B. Corrosion issues
C. Special operating conditions involving pressure, temperature, etc.
D. Contaminants encountered
E. The shape, dimensions and tolerances required
F. How it should be supported
G. The required flow rate and pressure allowed by the filter unit.
A. They are high strength, corrosion resistant and durable, elements of each powder base metal.
B. They have controlled porosity to achieve a given filtration performance.
C. They have controlled permeability to achieve flow specifications.
D. They have a wide range of designs to filter particles
E. They flow from small leaks to large volumes.
F. They achieve rigidity, impact resistance and ease of cleaning.
A. They are derived from commercially available metal powders.
B. They are typically supplied by experienced metal manufacturers worldwide.
C. They are manufactured in a variety of sizes and shapes.
A. They have proven mass production techniques.
B. Most of their parts are well suited for automatic assembly.
C. Tight dimensional control can be achieved with them.
D. The design of the net feature shape eliminates the need for major machining and the loss of scrap.
There is a wide variety of porous metal materials; some of the major porous materials are derived from stainless steel.
Industry standards exist for density, pore size and permeability.
It is a manufacturing method in which metal powders are confined within a mold under appropriate pressure.
In other words, the powder particles are connected at different contact points with the appropriate strength to the part to be treated after being sprayed.
The "raw" strength of this part is related to the properties of the metal powder (particle size, composition, purity, shape, etc.) and the molding pressure.
Porous parts of metals are different from known structural parts.
Because they are pressed at a lower pressure than the former, they can tighten the mesh powder cut and thus achieve a given requirement for porosity.
After forming is complete, the raw parts are eventually heated and even sintered at temperature and pressure.
You should keep these parameters below the melting point of the particular metal.
However, the conditions must be sufficient to bind the particles together and therefore increase the strength of the part.
Stainless steel is mostly processed in this way.
Advantages include high porosity, well-controlled permeability; and correct dimensional reproducibility.
Gravity, also known as loose powder technology, is used to fabricate metal porous parts from powders that can be easily diffusion bonded.
Most products usually come from bronze.
At this stage, there is no external pressure to shape the part.
The correct material, molded to size, is placed into the cavity of the mold, which is some of the voids in the shape of the finished part.
In addition, the metal particles are then heated to sintering temperature at the point where bonding occurs.
A joint neck is formed at the point of contact.
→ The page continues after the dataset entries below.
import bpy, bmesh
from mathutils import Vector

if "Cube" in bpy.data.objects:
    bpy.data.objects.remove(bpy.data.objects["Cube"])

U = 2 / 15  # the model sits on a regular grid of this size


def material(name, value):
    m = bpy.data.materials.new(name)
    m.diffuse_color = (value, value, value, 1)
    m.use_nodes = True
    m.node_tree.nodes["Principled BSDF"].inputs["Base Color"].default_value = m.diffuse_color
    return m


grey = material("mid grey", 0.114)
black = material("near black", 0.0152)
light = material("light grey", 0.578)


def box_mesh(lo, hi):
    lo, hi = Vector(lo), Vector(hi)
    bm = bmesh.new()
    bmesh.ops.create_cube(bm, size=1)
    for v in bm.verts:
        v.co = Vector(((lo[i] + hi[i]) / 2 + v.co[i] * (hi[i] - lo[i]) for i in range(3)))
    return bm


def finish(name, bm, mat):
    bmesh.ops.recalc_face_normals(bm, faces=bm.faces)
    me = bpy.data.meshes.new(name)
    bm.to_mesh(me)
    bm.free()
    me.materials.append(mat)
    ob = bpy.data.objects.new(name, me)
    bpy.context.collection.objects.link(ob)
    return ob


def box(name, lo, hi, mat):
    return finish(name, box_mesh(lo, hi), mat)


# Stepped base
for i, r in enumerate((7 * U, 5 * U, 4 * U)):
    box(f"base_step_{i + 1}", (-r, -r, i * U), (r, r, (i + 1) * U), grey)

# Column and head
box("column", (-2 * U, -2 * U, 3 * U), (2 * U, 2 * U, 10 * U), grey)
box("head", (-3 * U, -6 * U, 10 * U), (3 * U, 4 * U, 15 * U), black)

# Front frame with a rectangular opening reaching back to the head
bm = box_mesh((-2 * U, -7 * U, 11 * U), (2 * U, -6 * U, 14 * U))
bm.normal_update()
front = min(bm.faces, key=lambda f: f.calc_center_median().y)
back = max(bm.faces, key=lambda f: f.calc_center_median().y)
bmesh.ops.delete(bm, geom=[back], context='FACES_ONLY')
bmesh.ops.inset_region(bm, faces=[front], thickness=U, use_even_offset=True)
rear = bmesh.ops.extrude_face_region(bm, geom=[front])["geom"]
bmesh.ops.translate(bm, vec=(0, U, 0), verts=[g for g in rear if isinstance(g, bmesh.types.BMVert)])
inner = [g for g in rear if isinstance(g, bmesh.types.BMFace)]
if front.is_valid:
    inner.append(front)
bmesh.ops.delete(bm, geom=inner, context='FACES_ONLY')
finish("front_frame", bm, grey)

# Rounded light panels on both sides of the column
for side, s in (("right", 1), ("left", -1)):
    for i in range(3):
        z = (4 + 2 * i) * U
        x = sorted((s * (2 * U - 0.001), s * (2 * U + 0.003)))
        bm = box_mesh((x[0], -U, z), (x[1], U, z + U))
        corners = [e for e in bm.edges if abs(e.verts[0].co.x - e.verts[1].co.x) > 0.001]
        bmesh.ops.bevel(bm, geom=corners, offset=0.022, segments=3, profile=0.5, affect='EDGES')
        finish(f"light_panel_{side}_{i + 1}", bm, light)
When considering this process, the design engineer responsible must visualize the final shape completely enclosed by the mold.
At the same time, the top access hole is omitted, allowing the cavity to be filled with powder.
This is done when considering gravity sintering.
The already formed shape can be easily extracted from the mold after sintering and must also be visualized.
In a general sense, an extraction of 1 degree on the side of the part is sufficient to remove it from the mold.
Although the rule of thumb depends on the filling depth and material grade.
With this technique, metal powders may be the start of the structure.
They are porous and are created by passing molten metal onto some substrate, while achieving control of porosity.
That is, by spraying or co-spraying some other material with conditions that may be removed later.
Typical composition is: 18% Cr, 13% Ni, 2% Mo, 1% Si, 0.03% max C.
Porous parts are specified within the stainless steel so that they can take special advantage of the metal's corrosion and heat resistance.
From a manufacturing point of view, stainless steel is used.
From a commercial standpoint, of the range of sizes required to manufacture porous metal parts, only Type 316L is available to match the known types.
Type 316 L powders with high nickel and molybdenum content are more resistant to corrosion than standard types.
In addition, made from Type 316L